### Your goal:
If a line in the listing includes the word "import", copy it out.

-=-=-=-=-

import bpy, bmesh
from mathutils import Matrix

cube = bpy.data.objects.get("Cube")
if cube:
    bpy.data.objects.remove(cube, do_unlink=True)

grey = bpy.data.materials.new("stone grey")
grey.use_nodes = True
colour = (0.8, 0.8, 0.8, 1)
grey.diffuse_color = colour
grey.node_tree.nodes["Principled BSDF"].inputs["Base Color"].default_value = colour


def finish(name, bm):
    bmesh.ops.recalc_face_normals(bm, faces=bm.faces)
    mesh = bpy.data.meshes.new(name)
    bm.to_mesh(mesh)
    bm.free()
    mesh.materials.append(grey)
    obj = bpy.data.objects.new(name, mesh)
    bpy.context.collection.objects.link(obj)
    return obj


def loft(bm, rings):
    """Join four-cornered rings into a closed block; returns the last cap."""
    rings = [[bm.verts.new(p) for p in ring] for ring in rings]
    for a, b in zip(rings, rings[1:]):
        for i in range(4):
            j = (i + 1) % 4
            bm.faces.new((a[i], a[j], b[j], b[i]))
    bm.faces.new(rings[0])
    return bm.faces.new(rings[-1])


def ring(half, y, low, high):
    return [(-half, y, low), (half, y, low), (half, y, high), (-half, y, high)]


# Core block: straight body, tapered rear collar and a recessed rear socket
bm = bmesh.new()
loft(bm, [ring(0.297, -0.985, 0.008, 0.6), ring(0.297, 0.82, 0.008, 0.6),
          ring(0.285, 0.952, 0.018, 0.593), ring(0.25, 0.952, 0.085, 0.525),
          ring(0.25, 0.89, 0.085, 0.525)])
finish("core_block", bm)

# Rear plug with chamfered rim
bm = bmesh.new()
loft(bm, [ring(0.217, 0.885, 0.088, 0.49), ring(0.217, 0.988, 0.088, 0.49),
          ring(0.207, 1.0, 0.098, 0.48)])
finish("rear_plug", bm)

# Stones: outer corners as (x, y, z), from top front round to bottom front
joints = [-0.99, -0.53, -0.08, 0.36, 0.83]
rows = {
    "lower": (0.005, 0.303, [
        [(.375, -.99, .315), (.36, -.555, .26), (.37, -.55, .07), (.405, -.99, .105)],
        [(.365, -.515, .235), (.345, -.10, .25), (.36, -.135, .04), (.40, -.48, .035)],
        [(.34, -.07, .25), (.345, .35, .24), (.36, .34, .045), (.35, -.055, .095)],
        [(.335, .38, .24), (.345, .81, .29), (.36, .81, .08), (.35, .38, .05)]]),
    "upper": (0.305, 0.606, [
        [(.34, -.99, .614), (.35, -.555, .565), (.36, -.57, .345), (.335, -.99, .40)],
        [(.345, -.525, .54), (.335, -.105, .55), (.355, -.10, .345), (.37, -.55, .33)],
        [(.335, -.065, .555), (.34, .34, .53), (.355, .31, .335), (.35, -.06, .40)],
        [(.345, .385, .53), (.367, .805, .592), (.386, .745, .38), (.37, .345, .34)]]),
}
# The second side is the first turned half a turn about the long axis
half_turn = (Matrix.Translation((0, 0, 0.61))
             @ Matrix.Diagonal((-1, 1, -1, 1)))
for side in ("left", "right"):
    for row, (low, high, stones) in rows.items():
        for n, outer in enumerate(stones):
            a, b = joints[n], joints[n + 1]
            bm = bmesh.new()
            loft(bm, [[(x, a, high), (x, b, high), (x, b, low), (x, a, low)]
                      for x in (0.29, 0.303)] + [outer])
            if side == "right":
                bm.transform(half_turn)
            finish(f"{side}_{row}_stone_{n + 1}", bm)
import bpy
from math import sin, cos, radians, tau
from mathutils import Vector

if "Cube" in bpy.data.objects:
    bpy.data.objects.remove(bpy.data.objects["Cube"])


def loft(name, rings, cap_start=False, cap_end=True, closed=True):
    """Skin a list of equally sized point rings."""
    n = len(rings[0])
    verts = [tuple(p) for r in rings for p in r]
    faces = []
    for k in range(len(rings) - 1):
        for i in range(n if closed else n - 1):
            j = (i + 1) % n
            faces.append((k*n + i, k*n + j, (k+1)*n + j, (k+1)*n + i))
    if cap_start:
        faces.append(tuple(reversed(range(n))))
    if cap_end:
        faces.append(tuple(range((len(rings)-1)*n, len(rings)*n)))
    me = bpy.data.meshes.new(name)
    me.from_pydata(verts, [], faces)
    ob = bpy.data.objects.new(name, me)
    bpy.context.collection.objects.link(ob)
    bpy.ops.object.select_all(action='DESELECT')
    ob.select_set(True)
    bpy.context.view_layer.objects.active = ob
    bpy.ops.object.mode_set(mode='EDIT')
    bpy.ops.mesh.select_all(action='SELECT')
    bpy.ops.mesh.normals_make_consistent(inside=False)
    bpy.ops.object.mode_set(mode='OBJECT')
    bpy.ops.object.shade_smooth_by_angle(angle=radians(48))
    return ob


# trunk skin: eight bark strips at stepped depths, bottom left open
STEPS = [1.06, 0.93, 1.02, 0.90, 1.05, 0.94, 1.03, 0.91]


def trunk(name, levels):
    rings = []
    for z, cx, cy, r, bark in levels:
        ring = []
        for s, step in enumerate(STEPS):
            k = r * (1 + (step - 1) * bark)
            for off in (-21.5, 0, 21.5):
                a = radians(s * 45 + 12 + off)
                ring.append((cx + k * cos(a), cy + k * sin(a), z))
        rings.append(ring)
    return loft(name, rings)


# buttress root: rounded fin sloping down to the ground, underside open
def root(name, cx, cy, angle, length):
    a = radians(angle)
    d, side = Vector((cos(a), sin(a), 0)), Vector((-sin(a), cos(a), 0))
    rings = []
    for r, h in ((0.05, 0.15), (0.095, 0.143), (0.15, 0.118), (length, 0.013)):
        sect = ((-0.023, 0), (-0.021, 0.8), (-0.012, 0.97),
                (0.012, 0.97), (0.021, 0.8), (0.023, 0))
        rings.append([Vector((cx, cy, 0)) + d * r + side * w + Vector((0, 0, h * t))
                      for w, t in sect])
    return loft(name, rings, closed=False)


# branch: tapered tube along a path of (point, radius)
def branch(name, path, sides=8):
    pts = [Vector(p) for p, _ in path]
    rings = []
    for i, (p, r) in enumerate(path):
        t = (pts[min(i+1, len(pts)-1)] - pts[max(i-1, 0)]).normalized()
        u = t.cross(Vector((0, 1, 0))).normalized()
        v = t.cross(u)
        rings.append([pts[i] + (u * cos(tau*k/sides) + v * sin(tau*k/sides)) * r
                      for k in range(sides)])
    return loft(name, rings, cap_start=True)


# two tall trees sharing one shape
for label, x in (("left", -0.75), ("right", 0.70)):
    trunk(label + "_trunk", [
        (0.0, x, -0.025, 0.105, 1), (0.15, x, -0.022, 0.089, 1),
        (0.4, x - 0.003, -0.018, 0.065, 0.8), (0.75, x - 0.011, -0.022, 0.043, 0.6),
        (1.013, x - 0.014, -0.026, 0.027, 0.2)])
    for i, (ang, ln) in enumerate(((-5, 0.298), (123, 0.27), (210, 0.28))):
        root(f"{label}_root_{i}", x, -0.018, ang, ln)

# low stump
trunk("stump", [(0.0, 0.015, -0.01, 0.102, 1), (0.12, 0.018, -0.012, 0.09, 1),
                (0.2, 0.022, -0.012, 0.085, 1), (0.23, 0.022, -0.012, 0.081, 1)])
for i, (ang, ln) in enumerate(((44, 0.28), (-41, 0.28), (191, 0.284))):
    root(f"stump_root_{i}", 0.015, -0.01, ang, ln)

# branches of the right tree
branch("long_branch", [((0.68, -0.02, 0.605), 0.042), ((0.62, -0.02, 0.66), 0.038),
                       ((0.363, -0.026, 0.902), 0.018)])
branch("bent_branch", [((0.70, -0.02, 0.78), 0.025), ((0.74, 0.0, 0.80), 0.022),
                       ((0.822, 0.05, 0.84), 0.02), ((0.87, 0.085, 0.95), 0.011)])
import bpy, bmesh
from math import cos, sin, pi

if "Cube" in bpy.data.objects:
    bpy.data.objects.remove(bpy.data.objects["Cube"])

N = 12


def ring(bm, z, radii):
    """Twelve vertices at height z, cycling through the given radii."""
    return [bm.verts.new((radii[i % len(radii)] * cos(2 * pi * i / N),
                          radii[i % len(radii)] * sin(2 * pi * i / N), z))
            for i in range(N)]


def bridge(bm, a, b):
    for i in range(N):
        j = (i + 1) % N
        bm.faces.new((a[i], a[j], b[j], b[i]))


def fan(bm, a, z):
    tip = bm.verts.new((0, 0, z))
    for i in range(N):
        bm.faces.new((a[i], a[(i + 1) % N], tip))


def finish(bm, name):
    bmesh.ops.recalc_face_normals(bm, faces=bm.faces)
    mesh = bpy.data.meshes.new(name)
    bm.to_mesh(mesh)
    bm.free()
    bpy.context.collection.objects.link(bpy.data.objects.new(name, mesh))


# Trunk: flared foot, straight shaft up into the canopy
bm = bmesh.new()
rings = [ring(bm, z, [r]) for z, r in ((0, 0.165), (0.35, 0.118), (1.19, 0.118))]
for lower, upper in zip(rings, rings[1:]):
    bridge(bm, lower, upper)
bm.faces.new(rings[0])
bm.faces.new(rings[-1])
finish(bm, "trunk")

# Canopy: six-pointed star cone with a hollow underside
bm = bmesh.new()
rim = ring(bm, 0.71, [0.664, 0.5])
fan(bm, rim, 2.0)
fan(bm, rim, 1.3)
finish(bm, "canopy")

-=-=-=-=-

### Output of the task:
import bpy, bmesh
from mathutils import Matrix
import bpy
from math import sin, cos, radians, tau
from mathutils import Vector
import bpy, bmesh
from math import cos, sin, pi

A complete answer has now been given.